- the self-unpacking shell script should be downloadable with wget, which is not possible due to a 403.
- the unstall process has some wrong file references in it (I installed to /opt/agent), which is obviously a missing version update:
chmod: cannot access ‘/opt/agent/android-sdk/build-tools/26.0.1/aapt’: No such file or directory
chmod: cannot access ‘/opt/agent/android-sdk/build-tools/26.0.1/zipalign’: No such file or directory
chmod: cannot access ‘/opt/agent/drivers/chromedriver’: No such file or directory
chmod: cannot access ‘/opt/agent/drivers/geckodriver’: No such file or directory
- the config.json properties file is not well documented. How can I configure a proxy here?
- to support dynamic scaling, a support for ephemeral agents would be welcome. Static IPs should not be necessary for agent registration.
found this one in the jar. Is this the valid format for the configuration file?
“bindIp” : “0.0.0.0”,
“httpProxyEnabled” : false,
“httpProxyPassword” : null,
“socksProxyEnabled” : false,
“socksProxyHost” : null,
“socksProxyPassword” : null
Thank you for taking the time to write to us your important feedback! We are taking the users’ feedback very seriously and in fact, a lot of our features came from users requests
Regarding your feedback, I’ll address your points below:
You are right. At the moment, there is no option to download the agent using wget. The only option right now is to download it from TestProject’s website. If your machine doesn’t have GUI, you can download it in another machine and copy it. That’s being said, I’ll definitely forward this request and perhaps we will allow it in the future.
I will also check the uninstall process. Perhaps there is an issue with it.
The agent automatically detects a proxy and in cases where you need to enter your proxy’s credentials, you will be presented with a UI form during the agent registration process. In this form, you will have to provide the necessary credentials to allow communication with your proxy. If you want to do it manually, there is an ‘agent-configuration.json’ file in the agent folder where you can do it. You can find more information about it in our official documentation: https://docs.testproject.io/tips-and-tricks/troubleshooting
Providing an IP address is required only when you registering a remote agent. Can you please elaborate on your use case? Maybe we can think of another better solution for you. Also, we are working on a new feature that will allow you to create a docker with an agent installed on it. This should be released soon
Regarding your recent post, this is the ‘agent-configuration.json’ file that I mentioned above.
Let me know if there’s anything else I can help you with,
I wanted to update you about the agent installation under /opt/agent.

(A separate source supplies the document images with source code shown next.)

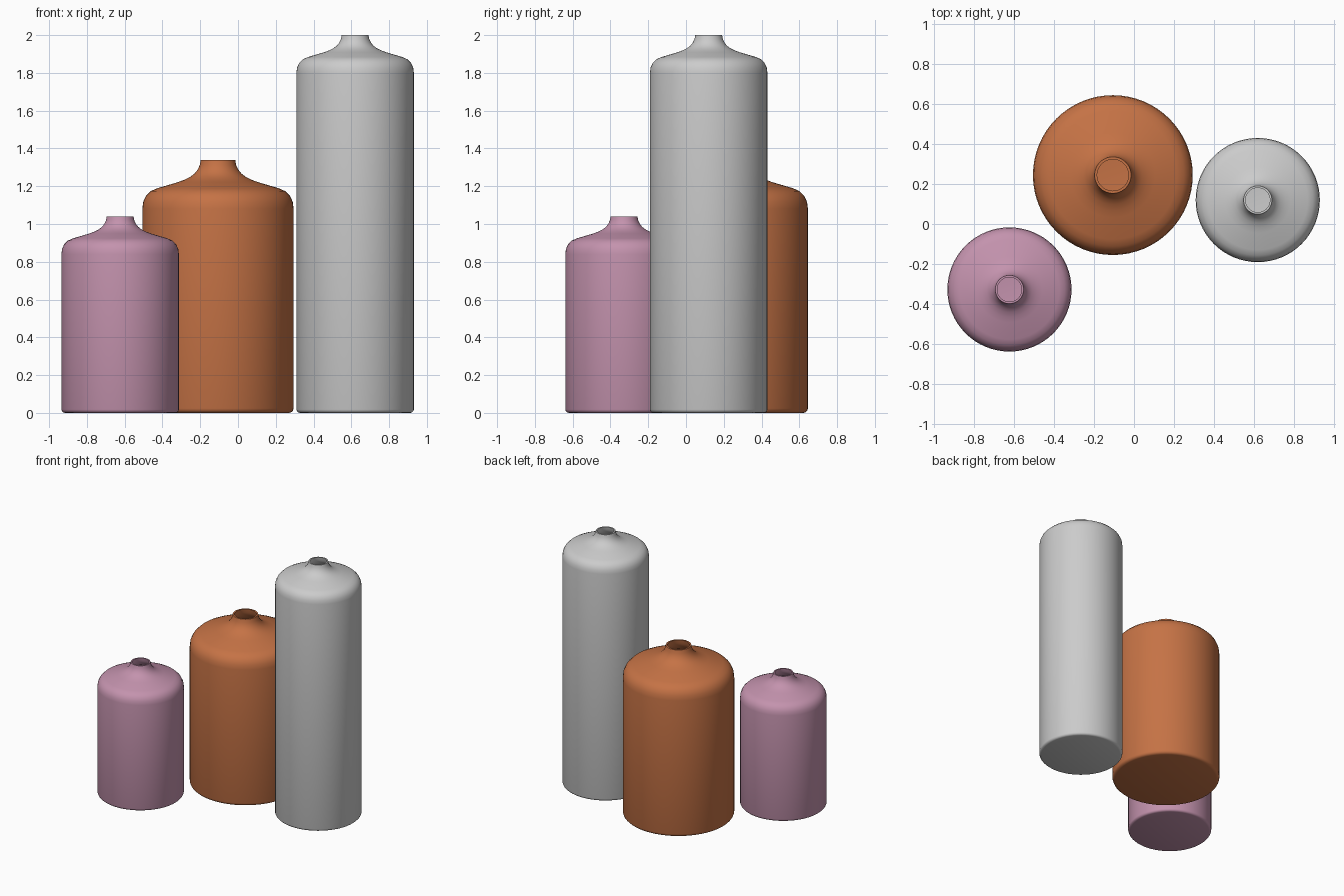
import bpy, bmesh, math
from mathutils import Vector

if "Cube" in bpy.data.objects:
    bpy.data.objects.remove(bpy.data.objects["Cube"])

SIDES = 64
WALL = 0.01

# Shoulder and neck, from body wall up to rim: (radius, depth below rim)
TOP = [(0.311, 0.200), (0.3075, 0.172), (0.296, 0.147), (0.277, 0.128), (0.25, 0.116),
       (0.165, 0.091), (0.138, 0.081), (0.114, 0.069), (0.097, 0.056), (0.084, 0.040),
       (0.075, 0.021), (0.071, 0.0)]
# Flat base with a small rounded edge: (radius, height)
BASE = [(0.0, 0.0), (0.293, 0.0), (0.302, 0.003), (0.308, 0.009), (0.311, 0.018)]


def inset(profile, t):
    """Offset the outer profile inwards to make the inside wall."""
    pts = [Vector(p) for p in profile]
    inner = []
    for i, p in enumerate(pts):
        d = pts[min(i + 1, len(pts) - 1)] - pts[max(i - 1, 0)]
        n = Vector((-d.y, d.x)).normalized()
        inner.append((max(p.x + n.x * t, 0.0), p.y + n.y * t))
    inner[0] = (0.0, t)
    inner[-1] = (pts[-1].x - t, pts[-1].y)
    return inner


def bottle(name, x, y, height, scale=1.0, color=None):
    outer = BASE + [(r, height - d) for r, d in TOP]
    profile = outer + inset(outer, WALL)[::-1]
    bm = bmesh.new()
    verts = [bm.verts.new((r * scale, 0, z * scale)) for r, z in profile]
    edges = [bm.edges.new(pair) for pair in zip(verts, verts[1:])]
    bmesh.ops.spin(bm, geom=verts + edges, cent=(0, 0, 0), axis=(0, 0, 1),
                   angle=math.tau, steps=SIDES, use_merge=True)
    bmesh.ops.remove_doubles(bm, verts=bm.verts[:], dist=1e-4)
    bmesh.ops.recalc_face_normals(bm, faces=bm.faces[:])
    mesh = bpy.data.meshes.new(name)
    bm.to_mesh(mesh)
    bm.free()
    obj = bpy.data.objects.new(name, mesh)
    obj.location = (x, y, 0)
    bpy.context.collection.objects.link(obj)
    if color:
        mat = bpy.data.materials.new(name + "_color")
        mat.diffuse_color = color
        mat.use_nodes = True
        mat.node_tree.nodes["Principled BSDF"].inputs["Base Color"].default_value = mat.diffuse_color
        mesh.materials.append(mat)
    bpy.ops.object.select_all(action='DESELECT')
    obj.select_set(True)
    bpy.context.view_layer.objects.active = obj
    bpy.ops.object.shade_smooth_by_angle(angle=math.radians(40))


# Three bottles: short, wide and tall
bottle("short_bottle", -0.624, -0.328, 1.04, color=(0.55, 0.29, 0.42, 1))
bottle("wide_bottle", -0.106, 0.245, 1.04, scale=1.287, color=(0.56, 0.17, 0.06, 1))
bottle("tall_bottle", 0.62, 0.12, 2.0)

To install the agent in this location, you’ll have to grant read, write and execution permissions to this directory. Otherwise, you will get the errors you mentioned above.
Thanks for the response.
In fact, I need to manage remote agents since some of my backend tests involve heavy-duty date processing tasks which cannot be done on a regular desktop machine. For that purpose, I‘d like to connect AWS EC2 instances as a registered listener, ideally with an auto-register feature.
Docker could solve my issues. Curious how you plan to Sichte registry there.
Until this is available, I‘d like to know how the platform connects to the agents. Which ports need to be open? Is it all via 8443?
You can definitely use AWS EC2 instances for that purpose. You can read more about it in this blog post: https://blog.testproject.io/2019/02/07/setup-cloud-test-automation-lab-using-aws/
The registration process on the EC2 instance is not done automatically, but you only have to do it once. You can either do it on each machine separately, or remotely from a single machine using the instances’ public IP address as described here: https://docs.aws.amazon.com/AWSEC2/latest/UserGuide/using-instance-addressing.html#concepts-public-addresses
Once the dockerized agent feature will be ready to use, you’ll be able to download an agent from the Docker Hub and the registration process will be done automatically.
The agent is using port 8443 by default. If this port is already in use, you can change the default port number in the ‘agent-configuration.json’ file.
I’ll keep you updated regarding the dockerized agent feature